It’s taken me years, but I’ve finally unlocked the secrets to winning over German bureaucrats, and I’m here to share six of them with you.
I will always remember the day I officially “started” Red Tape Translation. It was one of the scariest and most rewarding days of my life. I knew I wanted to help people and win over the German case workers, but I wasn’t sure how to get started. So I woke up at 4am and took the train to the Ausländerbehörde (now called the Landesamt für Einwanderung) in Berlin on Friedrich-Krause-Ufer. As usual, there was a huge line of people shivering and squirming. I walked to the front of the line, turned to face the crowd, took a deep breath and said in a very loud voice “does anyone need help in English?”
About 10 hands shot in the air and I got to know a few of my first “customers”. When the security guards opened the doors, it was a stampede – people charged in like it was Black Friday.
But the stream dissipated into different directions as people made a beeline for either the right room or the waiting number machine. And the ones who hesitated … well, they had to wait the better part of a whole day to be seen.
Lesson 1: Know exactly where you need to go
The right building, department, floor, waiting room. It’s not easy to find out where you’re supposed to be. If you’re going it alone, you should arrive extra early and use the time to find the right floor and the right waiting room. If you’re even a little bit late arriving at your waiting room, your number might have already disappeared off the board and they won’t bring it up again. Non-attendance at a foreigner’s office appointment can create a whole bunch of really serious problems, especially if your tourist time in the Schengen area has already expired.
This is why I’ve trained my Red Tape interpreters to know the buildings inside out. We arrive 15 minutes early for a really good reason – so that we can make sure everyone is where they need to be at the right time.
I will not forget the head case worker that day. After seeing me in her office for the third time that day, she took me aside and said, rather abruptly, “What do you think you’re doing?”

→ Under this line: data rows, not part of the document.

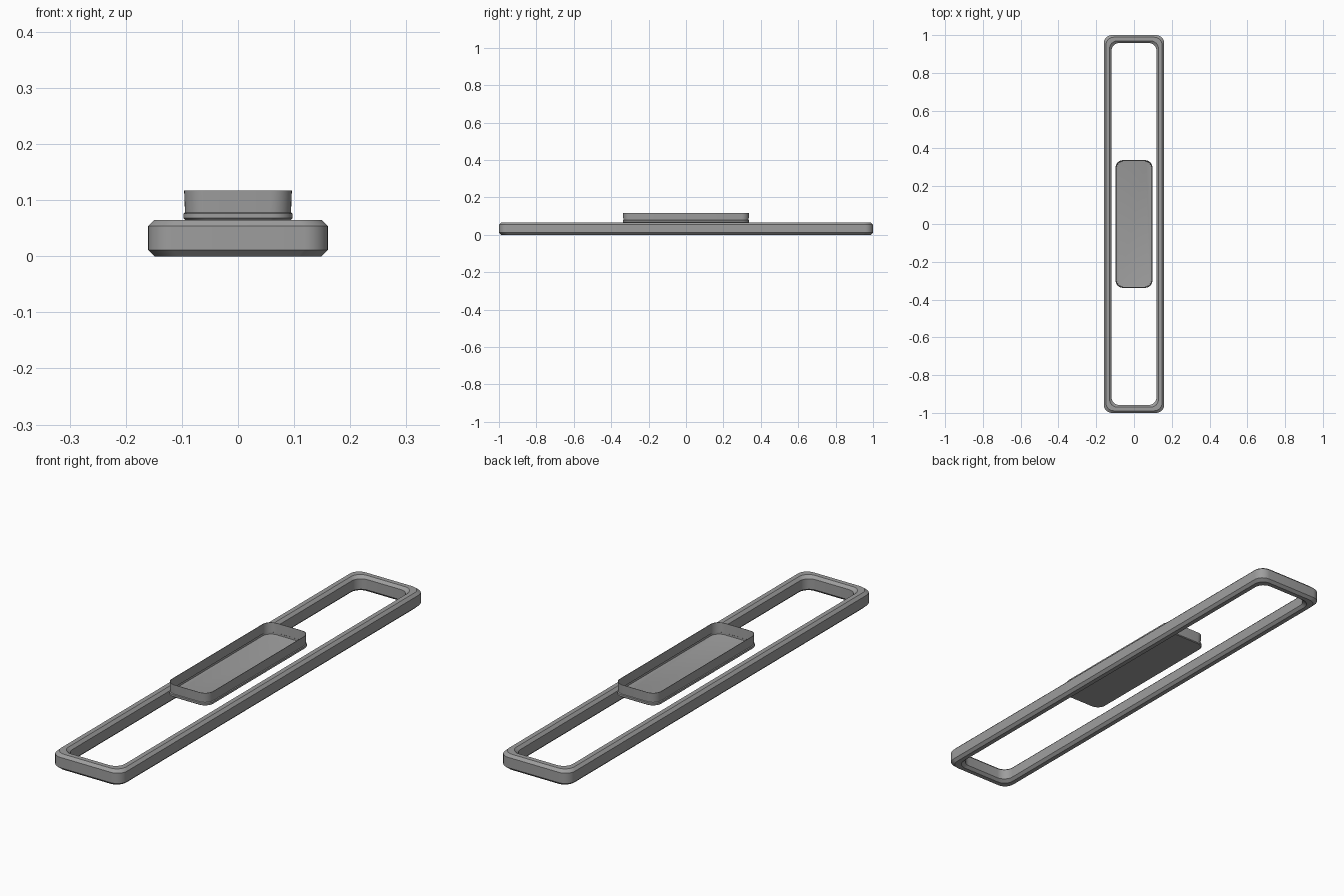
import bpy
import bmesh
from math import cos, sin, pi, radians

cube = bpy.data.objects.get("Cube")
if cube:
    bpy.data.objects.remove(cube, do_unlink=True)

grey = bpy.data.materials.new("mid grey")
grey.use_nodes = True
colour = (0.34, 0.34, 0.34, 1)
grey.diffuse_color = colour
grey.node_tree.nodes["Principled BSDF"].inputs["Base Color"].default_value = colour


def rounded_ring(bm, half_x, half_y, radius, z, steps=8):
    """Ring of vertices around a rounded rectangle."""
    ring = []
    for corner, (sx, sy) in enumerate([(1, 1), (-1, 1), (-1, -1), (1, -1)]):
        for i in range(steps + 1):
            a = (corner + i / steps) * pi / 2
            ring.append(bm.verts.new((sx * (half_x - radius) + radius * cos(a),
                                      sy * (half_y - radius) + radius * sin(a), z)))
    return ring


def sweep(name, half_x, half_y, radius, profile, closed):
    """Carry an (inset, height) profile round a rounded rectangle."""
    bm = bmesh.new()
    rings = [rounded_ring(bm, half_x - d, half_y - d, radius, z) for d, z in profile]
    pairs = list(zip(rings, rings[1:]))
    if closed:
        pairs.append((rings[-1], rings[0]))
    else:
        # Cap the underside and the inside floor
        bm.faces.new(rings[0])
        bm.faces.new(rings[-1])
    for low, high in pairs:
        for i in range(len(low)):
            j = (i + 1) % len(low)
            bm.faces.new((low[i], low[j], high[j], high[i]))
    bmesh.ops.recalc_face_normals(bm, faces=bm.faces)
    mesh = bpy.data.meshes.new(name)
    bm.to_mesh(mesh)
    bm.free()
    mesh.materials.append(grey)
    obj = bpy.data.objects.new(name, mesh)
    bpy.context.collection.objects.link(obj)
    bpy.ops.object.select_all(action="DESELECT")
    obj.select_set(True)
    bpy.context.view_layer.objects.active = obj
    bpy.ops.object.shade_smooth_by_angle(angle=radians(25))
    return obj


# Long outer frame with bevelled edges
width, bevel, height = 0.041, 0.011, 0.065
sweep("outer_frame", 0.16, 1.0, 0.043,
      [(bevel, 0), (0, bevel), (0, height - bevel), (bevel, height),
       (width - bevel, height), (width, height - bevel),
       (width, bevel), (width - bevel, bevel * 0)], closed=True)

# Shallow thin-walled tray with a lip around its foot
outside = [(0.003, 0.065), (0, 0.068), (0, 0.076), (0.003, 0.078), (0.0015, 0.117)]
wall = 0.002
inside = [(d + wall, z) for d, z in reversed(outside[1:])]
inside.append((0.005, 0.067))
sweep("tray", 0.0975, 0.338, 0.038, outside + inside, closed=False)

I had the impression I was going to get in trouble. She could have told me to leave. I wondered briefly what to say. Then the words tumbled out… “I’m trying to start a business and I’ve come here to help people for free to find out how it all works.” And her whole attitude shifted, the ice melted, and she told me exactly what I needed to do to make it work. And then she said “actually, it would be great if you could stay, because this woman in my office clearly did not understand what my colleague told her last time. Please come with me.”

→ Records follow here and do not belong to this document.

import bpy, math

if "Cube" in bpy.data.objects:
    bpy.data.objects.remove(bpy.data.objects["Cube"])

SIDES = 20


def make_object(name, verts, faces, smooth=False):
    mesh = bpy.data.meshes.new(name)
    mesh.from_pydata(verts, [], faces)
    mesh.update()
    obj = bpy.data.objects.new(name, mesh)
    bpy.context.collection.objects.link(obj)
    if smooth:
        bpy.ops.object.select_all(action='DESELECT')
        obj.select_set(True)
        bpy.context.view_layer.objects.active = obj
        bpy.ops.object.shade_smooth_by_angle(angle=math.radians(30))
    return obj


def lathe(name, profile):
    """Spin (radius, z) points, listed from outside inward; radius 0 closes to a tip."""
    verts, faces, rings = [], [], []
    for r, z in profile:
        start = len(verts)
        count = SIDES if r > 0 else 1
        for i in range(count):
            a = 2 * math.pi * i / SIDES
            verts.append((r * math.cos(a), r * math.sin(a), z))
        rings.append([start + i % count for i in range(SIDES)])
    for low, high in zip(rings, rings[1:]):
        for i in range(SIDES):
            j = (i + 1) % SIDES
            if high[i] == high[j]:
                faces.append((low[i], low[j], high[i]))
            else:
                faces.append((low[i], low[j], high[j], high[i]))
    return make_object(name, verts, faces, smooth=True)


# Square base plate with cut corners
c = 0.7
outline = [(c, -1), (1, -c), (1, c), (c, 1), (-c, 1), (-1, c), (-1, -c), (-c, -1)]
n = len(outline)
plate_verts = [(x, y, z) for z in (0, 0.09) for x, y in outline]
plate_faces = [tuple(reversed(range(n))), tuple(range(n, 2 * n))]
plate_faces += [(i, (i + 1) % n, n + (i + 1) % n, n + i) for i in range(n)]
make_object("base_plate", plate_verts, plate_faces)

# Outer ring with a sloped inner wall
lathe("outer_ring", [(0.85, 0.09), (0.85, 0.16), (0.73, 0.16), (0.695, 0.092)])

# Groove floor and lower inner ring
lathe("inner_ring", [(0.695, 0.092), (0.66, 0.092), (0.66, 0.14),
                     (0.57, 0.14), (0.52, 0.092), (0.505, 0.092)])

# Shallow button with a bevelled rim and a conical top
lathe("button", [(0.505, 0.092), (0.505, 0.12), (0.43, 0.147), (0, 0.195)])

Lesson 2: Be honest
While many are terrified of the German case workers, they are people trying to do their job, and it’s a demanding job, they have too much to do and too little time, and you might also say that they’re not adequately compensated – they can come across as gruff, or hostile at time…being honest and genuine goes a long way. They really appreciate applicants who are actually trying to do their best and make the case worker’s job as easy as possible, for example by bringing a German translator or submitting a complete application that’s prepared correctly.
Lesson 3: It feels good to give help – and get it!
I left that day positively radiating. It felt so good, the clients were so grateful and my contribution had made such a positive difference.
I also got a kick out of the elation felt by my “new clients” – instead of having a terrible or traumatic experience, they were confident, they left on a high – and dare I say – they even found it fun in the waiting room and watching me take care of the communication for them.
Over the years, I’ve added some handy tricks to my arsenal to smooth things over with German bureaucrats. There’s often a firm barrier at the beginning of the conversation, but there are ways to dissolve it. And it’s such a joy when it actually works – yes, it is possible to leave that place with a smile on your face.
Lesson 4: There’s always a cat calendar
Alright, not always, but the cat calendar is symbolic of the personal touch in the case worker’s office. It might be a collector’s lego on a shelf, a picture drawn by a 4-year-old, a travel destination calendar, or an inspirational quote. Noticing it is a great way to build rapport and break the ice.
Lesson 5: “No doesn’t always mean no”
I’m specifically talking about your dealings with German bureaucracy, here. Don’t apply this little gem to your personal interactions, please. My experience is that when you ask someone in a public office to do something that they don’t HAVE to do but COULD do to help you, the default answer is often no. Or “ungern”, which is my least favourite German word and means “I could but I don’t want to so I am basically saying no”. But if you push gently, the no can often be turned into a yes. This brings me to my last lesson:
Lesson 6: “Ausnahmsweise” is my favourite German word
I just love it because it is so effective. It means “as an exception to the rule” and it’s kind of like you’re the pigeon in a Mo Willems book saying “pleeeeeeeeeeeeease?” Maybe it’s because it’s such a nice word, or maybe because it reminds case workers of their power to make or break your day and that makes them feel good, but if I end a request with “ausnahmsweise”, more often than not, they’ll say yes.
Take ten years’ worth of lessons learned and experienced gained to a German public office near you – we’ve made the mistakes so you don’t have to.